Now comes the hard part: making the UI. I say “making the UI” because what is in place at the moment is only barely functional. It’s just enough to get the feed polling stuff working, but it’s not in a state that I’d like to share with others, or even use myself. However, I’ve made the first steps towards that, with replacing the main view controller with a SplitViewController. It was less difficult than I expected, and it’s nice separating concerns across multiple classes. It does make communication across the view controllers a little more difficult. I’d rather not have view controllers know about each other, as that just increases the coupling between them, making the code difficult to work with down the line. Instead, I’m opting for an event-based approach to do this, and I’ve found a relatively simple library, called SwiftEventBus, to do this.

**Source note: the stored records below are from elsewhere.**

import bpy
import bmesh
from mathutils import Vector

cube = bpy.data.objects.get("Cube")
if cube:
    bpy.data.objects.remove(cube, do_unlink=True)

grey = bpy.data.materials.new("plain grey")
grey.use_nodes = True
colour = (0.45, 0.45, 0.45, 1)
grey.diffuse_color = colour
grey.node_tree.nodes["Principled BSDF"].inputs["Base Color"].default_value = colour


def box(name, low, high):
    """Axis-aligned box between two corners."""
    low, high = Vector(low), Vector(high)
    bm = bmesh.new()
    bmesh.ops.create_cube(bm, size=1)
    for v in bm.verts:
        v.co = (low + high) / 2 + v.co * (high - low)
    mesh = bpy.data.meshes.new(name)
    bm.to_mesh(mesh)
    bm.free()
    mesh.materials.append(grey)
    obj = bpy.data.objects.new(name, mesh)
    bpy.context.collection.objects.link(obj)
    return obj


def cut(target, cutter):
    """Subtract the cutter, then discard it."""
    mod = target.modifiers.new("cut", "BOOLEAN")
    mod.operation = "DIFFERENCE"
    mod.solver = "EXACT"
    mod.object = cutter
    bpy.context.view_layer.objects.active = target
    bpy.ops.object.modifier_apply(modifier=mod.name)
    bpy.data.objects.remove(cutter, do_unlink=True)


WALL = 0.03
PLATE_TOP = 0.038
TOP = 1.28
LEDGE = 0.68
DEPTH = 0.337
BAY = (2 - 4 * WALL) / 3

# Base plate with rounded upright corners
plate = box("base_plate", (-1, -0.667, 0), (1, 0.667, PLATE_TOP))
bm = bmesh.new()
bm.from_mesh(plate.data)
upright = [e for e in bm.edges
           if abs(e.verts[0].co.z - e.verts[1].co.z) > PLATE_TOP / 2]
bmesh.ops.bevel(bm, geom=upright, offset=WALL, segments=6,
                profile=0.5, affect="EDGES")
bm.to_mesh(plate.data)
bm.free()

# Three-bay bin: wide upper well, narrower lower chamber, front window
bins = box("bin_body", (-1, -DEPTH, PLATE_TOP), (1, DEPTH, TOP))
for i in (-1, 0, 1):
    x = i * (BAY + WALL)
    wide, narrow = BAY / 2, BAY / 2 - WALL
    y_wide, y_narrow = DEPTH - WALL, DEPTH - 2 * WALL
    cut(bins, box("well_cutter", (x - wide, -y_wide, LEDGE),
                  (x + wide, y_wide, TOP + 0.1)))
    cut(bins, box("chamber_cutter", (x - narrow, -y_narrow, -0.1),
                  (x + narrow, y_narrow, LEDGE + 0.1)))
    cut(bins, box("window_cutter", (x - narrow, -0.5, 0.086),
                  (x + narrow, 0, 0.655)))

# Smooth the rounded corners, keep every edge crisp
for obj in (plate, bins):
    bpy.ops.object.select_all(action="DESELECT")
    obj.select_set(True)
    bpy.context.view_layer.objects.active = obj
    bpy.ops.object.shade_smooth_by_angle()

I’m hoping for a UI that looks at home on Big Sur, complete with the split toolbar seen on apps like Mail and XCode. Thanks to this WWDC video and this blog post, I managed to achieve this yesterday. I must say that it provides a nice way to separate the toolbar items based on what they operate on: the buttons on the left operating on the list of feeds, and the buttons on the right operating on the feed itself. I had a bit of trouble getting the
NSTrackingSeparatorToolbarItem aligned with the segmented control though. Many of the examples set the
1, which I guess works on a three-column window. This app only has two columns though, and it was only when I set
0 did the divider nicely align with the split view. Also, given that this class is not available in the storyboard palette, I had to change the toolbar so that the items are now being created in code. This may end up being an advantage though, as I’d like the items on the right to change based on the controller being shown in the details view.
One last thing that took me a while to figure out is how to send events to the first responder from code. Since the toolbar items are being created in code, I couldn’t rely on the connections defined in the storyboard. I’d also didn’t want to add the
IBAction to the window controller as I could imagine that being unwieldy as more actions are added over time. So I’m using the pattern described in this Stack Overflow answer, which involves using a selector for a function definition on a protocol. My first attempt at this was producing the error
unrecognized selector sent to instance. It was only after reading this blog post that I realised I was setting the target incorrectly. It was being set to the window controller, which did not implement the protocol. Setting the target to
nil resolved the issue, and I was able to send events that were being picked up by view controller in the responder chain that implemented this protocol.
This is now working for adding new feeds. I now need to make it work for removing feeds, which I’d like to be handled by the view controller representing the feed. This view controller is instantiated in code when the selected feed in the outliner is changed, but it does not seem to be included in the responder chain, and the events to delete the feed are being lost. That will be the next thing I tackle.
That’s all for this week. Until next week.